__EXERCISE__: Every line below should be set down exactly as it appears.

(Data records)
-.-.-

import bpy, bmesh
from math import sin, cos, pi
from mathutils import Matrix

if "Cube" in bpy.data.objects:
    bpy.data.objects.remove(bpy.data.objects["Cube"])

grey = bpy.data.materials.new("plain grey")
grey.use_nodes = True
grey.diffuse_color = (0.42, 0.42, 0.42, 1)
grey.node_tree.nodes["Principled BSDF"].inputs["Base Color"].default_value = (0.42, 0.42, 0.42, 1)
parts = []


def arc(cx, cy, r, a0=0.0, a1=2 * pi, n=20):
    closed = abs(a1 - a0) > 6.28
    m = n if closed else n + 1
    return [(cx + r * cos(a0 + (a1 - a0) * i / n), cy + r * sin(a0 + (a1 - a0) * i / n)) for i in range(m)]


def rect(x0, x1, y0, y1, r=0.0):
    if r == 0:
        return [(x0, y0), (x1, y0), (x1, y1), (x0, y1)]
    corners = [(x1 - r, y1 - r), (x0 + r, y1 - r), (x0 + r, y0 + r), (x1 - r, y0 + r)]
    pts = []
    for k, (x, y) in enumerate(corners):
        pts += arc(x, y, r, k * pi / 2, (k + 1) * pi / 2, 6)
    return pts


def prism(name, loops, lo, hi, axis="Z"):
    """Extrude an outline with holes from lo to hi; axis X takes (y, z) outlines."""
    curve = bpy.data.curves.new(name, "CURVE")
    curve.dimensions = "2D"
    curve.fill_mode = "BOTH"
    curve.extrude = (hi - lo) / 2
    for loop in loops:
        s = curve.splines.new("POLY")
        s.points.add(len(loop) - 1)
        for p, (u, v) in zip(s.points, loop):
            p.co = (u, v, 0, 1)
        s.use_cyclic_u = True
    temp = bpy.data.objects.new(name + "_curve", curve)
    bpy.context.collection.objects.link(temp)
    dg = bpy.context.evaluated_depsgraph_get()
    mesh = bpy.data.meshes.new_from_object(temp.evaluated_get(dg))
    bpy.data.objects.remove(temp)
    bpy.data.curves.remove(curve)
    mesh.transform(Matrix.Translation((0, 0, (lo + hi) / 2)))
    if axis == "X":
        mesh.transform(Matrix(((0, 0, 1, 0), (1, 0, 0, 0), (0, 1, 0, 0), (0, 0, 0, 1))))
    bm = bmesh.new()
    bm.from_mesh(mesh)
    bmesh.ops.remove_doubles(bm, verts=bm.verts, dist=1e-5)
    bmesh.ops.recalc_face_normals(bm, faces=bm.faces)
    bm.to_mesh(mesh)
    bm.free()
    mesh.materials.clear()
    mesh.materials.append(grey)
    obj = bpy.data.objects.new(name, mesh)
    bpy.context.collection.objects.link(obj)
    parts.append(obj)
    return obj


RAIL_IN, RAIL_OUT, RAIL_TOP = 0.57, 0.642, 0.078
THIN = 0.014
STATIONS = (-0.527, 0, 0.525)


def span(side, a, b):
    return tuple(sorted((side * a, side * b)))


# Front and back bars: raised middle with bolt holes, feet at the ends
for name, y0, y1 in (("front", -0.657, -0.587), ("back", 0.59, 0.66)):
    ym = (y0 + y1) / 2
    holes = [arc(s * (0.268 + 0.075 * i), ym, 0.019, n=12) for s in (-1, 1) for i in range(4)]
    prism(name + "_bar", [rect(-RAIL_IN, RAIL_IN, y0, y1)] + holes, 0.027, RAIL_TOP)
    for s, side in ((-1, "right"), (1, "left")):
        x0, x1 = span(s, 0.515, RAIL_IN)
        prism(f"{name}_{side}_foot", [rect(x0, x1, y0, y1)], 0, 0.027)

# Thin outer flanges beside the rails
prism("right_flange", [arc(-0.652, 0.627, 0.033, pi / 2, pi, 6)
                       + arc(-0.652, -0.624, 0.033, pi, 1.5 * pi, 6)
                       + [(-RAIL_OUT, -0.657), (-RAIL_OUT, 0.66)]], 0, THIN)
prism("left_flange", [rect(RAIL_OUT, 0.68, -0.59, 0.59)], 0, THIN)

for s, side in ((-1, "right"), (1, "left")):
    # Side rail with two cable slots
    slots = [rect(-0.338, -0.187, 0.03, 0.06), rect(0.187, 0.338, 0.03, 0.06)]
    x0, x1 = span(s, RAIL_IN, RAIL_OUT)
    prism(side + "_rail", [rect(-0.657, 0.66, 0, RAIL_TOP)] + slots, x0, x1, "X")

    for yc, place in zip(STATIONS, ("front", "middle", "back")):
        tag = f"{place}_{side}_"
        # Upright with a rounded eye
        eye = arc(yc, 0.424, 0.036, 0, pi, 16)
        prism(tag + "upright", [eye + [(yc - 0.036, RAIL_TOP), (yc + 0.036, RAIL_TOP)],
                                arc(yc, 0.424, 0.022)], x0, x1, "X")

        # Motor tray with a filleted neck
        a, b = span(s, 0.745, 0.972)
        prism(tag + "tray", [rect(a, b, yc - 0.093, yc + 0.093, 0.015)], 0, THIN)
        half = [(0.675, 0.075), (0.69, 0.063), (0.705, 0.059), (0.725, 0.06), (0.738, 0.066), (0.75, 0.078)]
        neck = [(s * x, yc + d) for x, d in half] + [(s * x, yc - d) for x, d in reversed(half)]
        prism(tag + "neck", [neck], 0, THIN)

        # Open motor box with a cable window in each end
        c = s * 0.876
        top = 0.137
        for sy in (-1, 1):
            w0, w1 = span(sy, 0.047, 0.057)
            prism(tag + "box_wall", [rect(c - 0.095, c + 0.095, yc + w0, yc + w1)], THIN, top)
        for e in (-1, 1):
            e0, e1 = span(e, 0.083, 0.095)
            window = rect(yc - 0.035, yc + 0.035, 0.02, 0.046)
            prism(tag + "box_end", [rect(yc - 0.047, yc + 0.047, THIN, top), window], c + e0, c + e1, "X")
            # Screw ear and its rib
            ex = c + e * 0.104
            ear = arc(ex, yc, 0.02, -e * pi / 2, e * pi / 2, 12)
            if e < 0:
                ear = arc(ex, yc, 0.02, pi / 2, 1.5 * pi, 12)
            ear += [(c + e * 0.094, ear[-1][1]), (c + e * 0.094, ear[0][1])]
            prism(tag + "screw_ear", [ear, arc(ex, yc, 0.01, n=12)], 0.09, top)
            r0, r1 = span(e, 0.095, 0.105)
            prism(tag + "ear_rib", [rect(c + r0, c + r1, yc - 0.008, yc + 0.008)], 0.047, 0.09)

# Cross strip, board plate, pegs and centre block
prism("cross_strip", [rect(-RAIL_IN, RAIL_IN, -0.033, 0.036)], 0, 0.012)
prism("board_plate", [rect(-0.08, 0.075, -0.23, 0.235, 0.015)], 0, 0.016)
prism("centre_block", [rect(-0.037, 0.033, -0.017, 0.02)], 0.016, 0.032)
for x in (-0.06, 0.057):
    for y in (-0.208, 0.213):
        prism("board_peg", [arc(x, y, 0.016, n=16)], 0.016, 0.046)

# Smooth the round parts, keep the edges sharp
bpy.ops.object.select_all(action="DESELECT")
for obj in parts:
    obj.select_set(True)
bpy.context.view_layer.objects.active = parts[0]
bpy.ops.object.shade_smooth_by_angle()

-.-.-

__ANSWER FOR THIS EXERCISE__:
import bpy, bmesh
from math import sin, cos, pi
from mathutils import Matrix

if "Cube" in bpy.data.objects:
    bpy.data.objects.remove(bpy.data.objects["Cube"])

grey = bpy.data.materials.new("plain grey")
grey.use_nodes = True
grey.diffuse_color = (0.42, 0.42, 0.42, 1)
grey.node_tree.nodes["Principled BSDF"].inputs["Base Color"].default_value = (0.42, 0.42, 0.42, 1)
parts = []


def arc(cx, cy, r, a0=0.0, a1=2 * pi, n=20):
    closed = abs(a1 - a0) > 6.28
    m = n if closed else n + 1
    return [(cx + r * cos(a0 + (a1 - a0) * i / n), cy + r * sin(a0 + (a1 - a0) * i / n)) for i in range(m)]


def rect(x0, x1, y0, y1, r=0.0):
    if r == 0:
        return [(x0, y0), (x1, y0), (x1, y1), (x0, y1)]
    corners = [(x1 - r, y1 - r), (x0 + r, y1 - r), (x0 + r, y0 + r), (x1 - r, y0 + r)]
    pts = []
    for k, (x, y) in enumerate(corners):
        pts += arc(x, y, r, k * pi / 2, (k + 1) * pi / 2, 6)
    return pts


def prism(name, loops, lo, hi, axis="Z"):
    """Extrude an outline with holes from lo to hi; axis X takes (y, z) outlines."""
    curve = bpy.data.curves.new(name, "CURVE")
    curve.dimensions = "2D"
    curve.fill_mode = "BOTH"
    curve.extrude = (hi - lo) / 2
    for loop in loops:
        s = curve.splines.new("POLY")
        s.points.add(len(loop) - 1)
        for p, (u, v) in zip(s.points, loop):
            p.co = (u, v, 0, 1)
        s.use_cyclic_u = True
    temp = bpy.data.objects.new(name + "_curve", curve)
    bpy.context.collection.objects.link(temp)
    dg = bpy.context.evaluated_depsgraph_get()
    mesh = bpy.data.meshes.new_from_object(temp.evaluated_get(dg))
    bpy.data.objects.remove(temp)
    bpy.data.curves.remove(curve)
    mesh.transform(Matrix.Translation((0, 0, (lo + hi) / 2)))
    if axis == "X":
        mesh.transform(Matrix(((0, 0, 1, 0), (1, 0, 0, 0), (0, 1, 0, 0), (0, 0, 0, 1))))
    bm = bmesh.new()
    bm.from_mesh(mesh)
    bmesh.ops.remove_doubles(bm, verts=bm.verts, dist=1e-5)
    bmesh.ops.recalc_face_normals(bm, faces=bm.faces)
    bm.to_mesh(mesh)
    bm.free()
    mesh.materials.clear()
    mesh.materials.append(grey)
    obj = bpy.data.objects.new(name, mesh)
    bpy.context.collection.objects.link(obj)
    parts.append(obj)
    return obj


RAIL_IN, RAIL_OUT, RAIL_TOP = 0.57, 0.642, 0.078
THIN = 0.014
STATIONS = (-0.527, 0, 0.525)


def span(side, a, b):
    return tuple(sorted((side * a, side * b)))


# Front and back bars: raised middle with bolt holes, feet at the ends
for name, y0, y1 in (("front", -0.657, -0.587), ("back", 0.59, 0.66)):
    ym = (y0 + y1) / 2
    holes = [arc(s * (0.268 + 0.075 * i), ym, 0.019, n=12) for s in (-1, 1) for i in range(4)]
    prism(name + "_bar", [rect(-RAIL_IN, RAIL_IN, y0, y1)] + holes, 0.027, RAIL_TOP)
    for s, side in ((-1, "right"), (1, "left")):
        x0, x1 = span(s, 0.515, RAIL_IN)
        prism(f"{name}_{side}_foot", [rect(x0, x1, y0, y1)], 0, 0.027)

# Thin outer flanges beside the rails
prism("right_flange", [arc(-0.652, 0.627, 0.033, pi / 2, pi, 6)
                       + arc(-0.652, -0.624, 0.033, pi, 1.5 * pi, 6)
                       + [(-RAIL_OUT, -0.657), (-RAIL_OUT, 0.66)]], 0, THIN)
prism("left_flange", [rect(RAIL_OUT, 0.68, -0.59, 0.59)], 0, THIN)

for s, side in ((-1, "right"), (1, "left")):
    # Side rail with two cable slots
    slots = [rect(-0.338, -0.187, 0.03, 0.06), rect(0.187, 0.338, 0.03, 0.06)]
    x0, x1 = span(s, RAIL_IN, RAIL_OUT)
    prism(side + "_rail", [rect(-0.657, 0.66, 0, RAIL_TOP)] + slots, x0, x1, "X")

    for yc, place in zip(STATIONS, ("front", "middle", "back")):
        tag = f"{place}_{side}_"
        # Upright with a rounded eye
        eye = arc(yc, 0.424, 0.036, 0, pi, 16)
        prism(tag + "upright", [eye + [(yc - 0.036, RAIL_TOP), (yc + 0.036, RAIL_TOP)],
                                arc(yc, 0.424, 0.022)], x0, x1, "X")

        # Motor tray with a filleted neck
        a, b = span(s, 0.745, 0.972)
        prism(tag + "tray", [rect(a, b, yc - 0.093, yc + 0.093, 0.015)], 0, THIN)
        half = [(0.675, 0.075), (0.69, 0.063), (0.705, 0.059), (0.725, 0.06), (0.738, 0.066), (0.75, 0.078)]
        neck = [(s * x, yc + d) for x, d in half] + [(s * x, yc - d) for x, d in reversed(half)]
        prism(tag + "neck", [neck], 0, THIN)

        # Open motor box with a cable window in each end
        c = s * 0.876
        top = 0.137
        for sy in (-1, 1):
            w0, w1 = span(sy, 0.047, 0.057)
            prism(tag + "box_wall", [rect(c - 0.095, c + 0.095, yc + w0, yc + w1)], THIN, top)
        for e in (-1, 1):
            e0, e1 = span(e, 0.083, 0.095)
            window = rect(yc - 0.035, yc + 0.035, 0.02, 0.046)
            prism(tag + "box_end", [rect(yc - 0.047, yc + 0.047, THIN, top), window], c + e0, c + e1, "X")
            # Screw ear and its rib
            ex = c + e * 0.104
            ear = arc(ex, yc, 0.02, -e * pi / 2, e * pi / 2, 12)
            if e < 0:
                ear = arc(ex, yc, 0.02, pi / 2, 1.5 * pi, 12)
            ear += [(c + e * 0.094, ear[-1][1]), (c + e * 0.094, ear[0][1])]
            prism(tag + "screw_ear", [ear, arc(ex, yc, 0.01, n=12)], 0.09, top)
            r0, r1 = span(e, 0.095, 0.105)
            prism(tag + "ear_rib", [rect(c + r0, c + r1, yc - 0.008, yc + 0.008)], 0.047, 0.09)

# Cross strip, board plate, pegs and centre block
prism("cross_strip", [rect(-RAIL_IN, RAIL_IN, -0.033, 0.036)], 0, 0.012)
prism("board_plate", [rect(-0.08, 0.075, -0.23, 0.235, 0.015)], 0, 0.016)
prism("centre_block", [rect(-0.037, 0.033, -0.017, 0.02)], 0.016, 0.032)
for x in (-0.06, 0.057):
    for y in (-0.208, 0.213):
        prism("board_peg", [arc(x, y, 0.016, n=16)], 0.016, 0.046)

# Smooth the round parts, keep the edges sharp
bpy.ops.object.select_all(action="DESELECT")
for obj in parts:
    obj.select_set(True)
bpy.context.view_layer.objects.active = parts[0]
bpy.ops.object.shade_smooth_by_angle()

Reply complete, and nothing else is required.